◆ What the exercise asks ◆
Please filter the data below down to the lines holding the string "FLOOR".

= = = =

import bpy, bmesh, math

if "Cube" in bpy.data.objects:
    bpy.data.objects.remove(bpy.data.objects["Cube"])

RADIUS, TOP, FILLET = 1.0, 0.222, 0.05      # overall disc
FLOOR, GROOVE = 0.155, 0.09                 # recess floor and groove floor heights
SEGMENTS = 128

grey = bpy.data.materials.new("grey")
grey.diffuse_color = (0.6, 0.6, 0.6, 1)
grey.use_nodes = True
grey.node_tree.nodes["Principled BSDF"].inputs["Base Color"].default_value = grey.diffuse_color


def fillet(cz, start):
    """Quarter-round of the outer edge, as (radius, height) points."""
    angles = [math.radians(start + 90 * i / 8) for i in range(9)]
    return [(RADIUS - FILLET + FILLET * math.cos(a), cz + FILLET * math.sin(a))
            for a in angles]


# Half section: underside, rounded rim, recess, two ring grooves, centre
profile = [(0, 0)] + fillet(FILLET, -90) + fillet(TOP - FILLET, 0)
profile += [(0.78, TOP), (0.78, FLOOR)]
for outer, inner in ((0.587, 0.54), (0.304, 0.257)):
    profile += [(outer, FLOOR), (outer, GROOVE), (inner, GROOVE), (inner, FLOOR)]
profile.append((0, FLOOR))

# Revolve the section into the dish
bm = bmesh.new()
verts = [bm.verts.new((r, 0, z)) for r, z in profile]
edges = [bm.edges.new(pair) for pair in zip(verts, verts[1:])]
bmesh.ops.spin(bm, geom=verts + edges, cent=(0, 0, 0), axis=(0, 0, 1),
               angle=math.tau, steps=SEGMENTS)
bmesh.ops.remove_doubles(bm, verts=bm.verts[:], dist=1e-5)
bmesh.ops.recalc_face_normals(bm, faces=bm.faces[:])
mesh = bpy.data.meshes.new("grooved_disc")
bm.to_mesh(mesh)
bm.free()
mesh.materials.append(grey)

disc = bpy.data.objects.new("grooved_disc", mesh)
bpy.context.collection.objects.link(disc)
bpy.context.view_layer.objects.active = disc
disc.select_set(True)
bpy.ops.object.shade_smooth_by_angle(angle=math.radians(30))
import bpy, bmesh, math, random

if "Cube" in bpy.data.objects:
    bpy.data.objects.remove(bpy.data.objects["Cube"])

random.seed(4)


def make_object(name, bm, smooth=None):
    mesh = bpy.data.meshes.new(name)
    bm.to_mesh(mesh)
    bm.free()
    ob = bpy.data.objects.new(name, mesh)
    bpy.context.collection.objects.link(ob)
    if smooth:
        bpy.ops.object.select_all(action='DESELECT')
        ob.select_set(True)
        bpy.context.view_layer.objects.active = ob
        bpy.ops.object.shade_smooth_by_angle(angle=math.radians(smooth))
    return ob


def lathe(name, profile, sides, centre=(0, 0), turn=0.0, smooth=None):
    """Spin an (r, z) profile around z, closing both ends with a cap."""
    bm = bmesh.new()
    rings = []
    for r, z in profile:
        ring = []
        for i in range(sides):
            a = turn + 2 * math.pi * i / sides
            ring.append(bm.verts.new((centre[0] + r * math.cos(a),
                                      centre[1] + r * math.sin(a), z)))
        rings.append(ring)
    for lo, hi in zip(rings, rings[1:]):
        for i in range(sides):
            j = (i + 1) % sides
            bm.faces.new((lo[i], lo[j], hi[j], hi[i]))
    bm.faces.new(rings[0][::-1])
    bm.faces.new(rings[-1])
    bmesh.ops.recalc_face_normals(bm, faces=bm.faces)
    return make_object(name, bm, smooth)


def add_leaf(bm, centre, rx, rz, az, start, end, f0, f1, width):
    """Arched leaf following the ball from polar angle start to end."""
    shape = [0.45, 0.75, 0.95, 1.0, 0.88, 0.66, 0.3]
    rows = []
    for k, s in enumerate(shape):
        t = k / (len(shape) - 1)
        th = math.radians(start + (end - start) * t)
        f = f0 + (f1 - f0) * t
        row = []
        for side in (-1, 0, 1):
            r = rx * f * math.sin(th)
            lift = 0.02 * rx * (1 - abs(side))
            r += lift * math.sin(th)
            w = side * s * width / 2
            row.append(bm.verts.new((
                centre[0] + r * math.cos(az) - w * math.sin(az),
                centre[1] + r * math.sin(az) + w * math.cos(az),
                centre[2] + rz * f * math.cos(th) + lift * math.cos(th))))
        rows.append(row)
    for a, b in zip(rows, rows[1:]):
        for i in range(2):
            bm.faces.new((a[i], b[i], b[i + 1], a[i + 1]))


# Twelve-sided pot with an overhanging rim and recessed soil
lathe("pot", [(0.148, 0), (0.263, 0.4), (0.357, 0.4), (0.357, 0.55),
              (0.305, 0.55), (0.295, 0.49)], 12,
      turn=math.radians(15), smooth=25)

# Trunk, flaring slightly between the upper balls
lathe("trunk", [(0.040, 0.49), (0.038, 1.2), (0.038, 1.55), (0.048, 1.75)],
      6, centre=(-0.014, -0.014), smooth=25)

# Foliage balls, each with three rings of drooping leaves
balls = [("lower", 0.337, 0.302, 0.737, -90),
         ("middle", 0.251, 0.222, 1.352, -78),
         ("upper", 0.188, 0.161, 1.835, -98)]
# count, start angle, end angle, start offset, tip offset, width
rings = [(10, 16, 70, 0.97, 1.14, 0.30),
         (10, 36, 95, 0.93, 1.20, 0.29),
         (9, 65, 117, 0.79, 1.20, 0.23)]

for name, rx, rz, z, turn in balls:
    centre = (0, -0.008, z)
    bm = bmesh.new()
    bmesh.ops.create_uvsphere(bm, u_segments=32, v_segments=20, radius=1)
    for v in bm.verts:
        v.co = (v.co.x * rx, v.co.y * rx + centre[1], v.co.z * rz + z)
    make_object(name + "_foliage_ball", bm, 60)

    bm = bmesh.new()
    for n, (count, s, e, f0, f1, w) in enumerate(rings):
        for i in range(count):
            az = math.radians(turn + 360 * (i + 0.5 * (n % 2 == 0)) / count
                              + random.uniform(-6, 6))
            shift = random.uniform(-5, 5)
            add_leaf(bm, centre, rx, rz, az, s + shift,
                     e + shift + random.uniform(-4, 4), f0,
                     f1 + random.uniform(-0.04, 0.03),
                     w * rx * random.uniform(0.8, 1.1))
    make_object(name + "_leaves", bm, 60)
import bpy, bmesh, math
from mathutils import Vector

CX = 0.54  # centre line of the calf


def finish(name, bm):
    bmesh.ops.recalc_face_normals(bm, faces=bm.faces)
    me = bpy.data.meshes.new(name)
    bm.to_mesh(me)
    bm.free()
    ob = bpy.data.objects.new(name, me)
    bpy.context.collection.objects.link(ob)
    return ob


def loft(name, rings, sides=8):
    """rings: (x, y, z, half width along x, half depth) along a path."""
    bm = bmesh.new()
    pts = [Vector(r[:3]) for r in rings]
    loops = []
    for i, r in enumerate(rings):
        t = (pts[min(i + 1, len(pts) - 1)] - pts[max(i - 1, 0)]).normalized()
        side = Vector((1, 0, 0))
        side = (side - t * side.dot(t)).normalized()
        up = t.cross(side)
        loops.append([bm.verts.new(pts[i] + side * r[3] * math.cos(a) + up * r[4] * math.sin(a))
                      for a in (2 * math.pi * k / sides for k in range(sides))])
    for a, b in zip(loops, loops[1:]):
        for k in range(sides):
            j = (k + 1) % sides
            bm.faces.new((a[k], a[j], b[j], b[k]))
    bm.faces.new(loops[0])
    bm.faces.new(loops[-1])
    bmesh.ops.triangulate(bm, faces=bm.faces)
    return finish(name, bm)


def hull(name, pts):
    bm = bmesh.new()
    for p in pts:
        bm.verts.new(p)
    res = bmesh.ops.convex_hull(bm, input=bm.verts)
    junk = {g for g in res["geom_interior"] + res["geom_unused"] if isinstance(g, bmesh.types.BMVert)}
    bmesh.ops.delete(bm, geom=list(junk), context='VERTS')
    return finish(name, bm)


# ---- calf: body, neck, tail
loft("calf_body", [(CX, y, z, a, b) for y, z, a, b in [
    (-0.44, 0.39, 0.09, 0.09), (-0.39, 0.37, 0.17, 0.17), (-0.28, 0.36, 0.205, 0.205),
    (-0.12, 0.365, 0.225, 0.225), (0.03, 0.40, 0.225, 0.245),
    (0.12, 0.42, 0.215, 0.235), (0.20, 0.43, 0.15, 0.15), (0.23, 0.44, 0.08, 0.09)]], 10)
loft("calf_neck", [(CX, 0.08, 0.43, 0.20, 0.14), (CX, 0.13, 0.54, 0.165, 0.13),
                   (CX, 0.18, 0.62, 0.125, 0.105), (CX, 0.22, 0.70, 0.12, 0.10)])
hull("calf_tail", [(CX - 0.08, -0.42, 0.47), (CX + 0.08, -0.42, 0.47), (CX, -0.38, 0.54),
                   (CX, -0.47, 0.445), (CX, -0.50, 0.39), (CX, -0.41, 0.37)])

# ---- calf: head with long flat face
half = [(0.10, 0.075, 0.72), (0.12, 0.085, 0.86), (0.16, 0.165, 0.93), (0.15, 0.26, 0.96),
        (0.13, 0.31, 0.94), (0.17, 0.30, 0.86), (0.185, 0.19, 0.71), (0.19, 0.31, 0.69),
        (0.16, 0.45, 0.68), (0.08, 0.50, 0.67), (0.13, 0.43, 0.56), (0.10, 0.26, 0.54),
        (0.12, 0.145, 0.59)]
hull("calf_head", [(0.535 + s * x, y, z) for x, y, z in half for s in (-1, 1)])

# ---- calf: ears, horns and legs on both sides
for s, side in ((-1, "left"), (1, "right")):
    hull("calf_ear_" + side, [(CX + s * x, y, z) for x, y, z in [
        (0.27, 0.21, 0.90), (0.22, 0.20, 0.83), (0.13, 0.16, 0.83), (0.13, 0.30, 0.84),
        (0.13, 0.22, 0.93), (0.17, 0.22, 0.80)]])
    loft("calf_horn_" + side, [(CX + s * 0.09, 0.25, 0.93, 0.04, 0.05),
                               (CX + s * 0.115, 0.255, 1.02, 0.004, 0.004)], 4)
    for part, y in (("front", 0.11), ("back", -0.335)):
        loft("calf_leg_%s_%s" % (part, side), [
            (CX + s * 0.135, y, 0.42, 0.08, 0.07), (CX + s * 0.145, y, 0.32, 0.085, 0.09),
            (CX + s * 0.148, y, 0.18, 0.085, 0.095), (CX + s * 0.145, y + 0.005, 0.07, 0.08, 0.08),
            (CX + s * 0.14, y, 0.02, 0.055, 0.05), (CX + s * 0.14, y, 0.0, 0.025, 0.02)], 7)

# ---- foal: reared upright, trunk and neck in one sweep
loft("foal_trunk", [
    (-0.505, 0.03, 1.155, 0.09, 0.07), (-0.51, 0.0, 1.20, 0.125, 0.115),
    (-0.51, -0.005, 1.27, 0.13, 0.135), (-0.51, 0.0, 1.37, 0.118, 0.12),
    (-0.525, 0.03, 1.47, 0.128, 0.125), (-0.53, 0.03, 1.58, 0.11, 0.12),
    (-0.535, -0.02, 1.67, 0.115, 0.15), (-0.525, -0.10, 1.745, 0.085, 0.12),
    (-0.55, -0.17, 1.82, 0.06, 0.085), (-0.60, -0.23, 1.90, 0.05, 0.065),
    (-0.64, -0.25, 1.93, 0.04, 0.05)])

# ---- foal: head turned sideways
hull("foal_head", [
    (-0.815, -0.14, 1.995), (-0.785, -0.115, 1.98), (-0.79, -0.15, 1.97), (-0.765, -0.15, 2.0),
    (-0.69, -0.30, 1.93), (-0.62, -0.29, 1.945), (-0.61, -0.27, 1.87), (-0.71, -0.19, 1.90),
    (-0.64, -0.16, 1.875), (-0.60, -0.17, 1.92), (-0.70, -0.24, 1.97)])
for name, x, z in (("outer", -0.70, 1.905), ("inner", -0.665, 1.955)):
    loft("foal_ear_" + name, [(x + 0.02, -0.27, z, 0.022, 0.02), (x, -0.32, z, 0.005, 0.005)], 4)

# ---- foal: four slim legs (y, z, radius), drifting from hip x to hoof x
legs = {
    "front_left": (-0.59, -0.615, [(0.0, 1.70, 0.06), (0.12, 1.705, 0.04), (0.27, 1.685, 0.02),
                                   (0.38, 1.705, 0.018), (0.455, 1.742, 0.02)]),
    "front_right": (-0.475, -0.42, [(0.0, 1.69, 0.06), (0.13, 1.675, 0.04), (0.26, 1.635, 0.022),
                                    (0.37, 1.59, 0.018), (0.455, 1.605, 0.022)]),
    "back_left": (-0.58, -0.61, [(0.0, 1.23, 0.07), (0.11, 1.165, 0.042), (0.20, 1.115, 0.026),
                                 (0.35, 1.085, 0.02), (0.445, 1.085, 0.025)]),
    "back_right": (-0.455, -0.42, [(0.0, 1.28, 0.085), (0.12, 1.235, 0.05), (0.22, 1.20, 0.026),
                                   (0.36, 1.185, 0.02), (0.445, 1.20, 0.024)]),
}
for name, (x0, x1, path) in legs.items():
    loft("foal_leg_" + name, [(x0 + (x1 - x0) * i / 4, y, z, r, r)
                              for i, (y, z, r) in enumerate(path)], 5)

= = = =

◆ Finished task ◆
FLOOR, GROOVE = 0.155, 0.09                 # recess floor and groove floor heights
profile += [(0.78, TOP), (0.78, FLOOR)]
    profile += [(outer, FLOOR), (outer, GROOVE), (inner, GROOVE), (inner, FLOOR)]
profile.append((0, FLOOR))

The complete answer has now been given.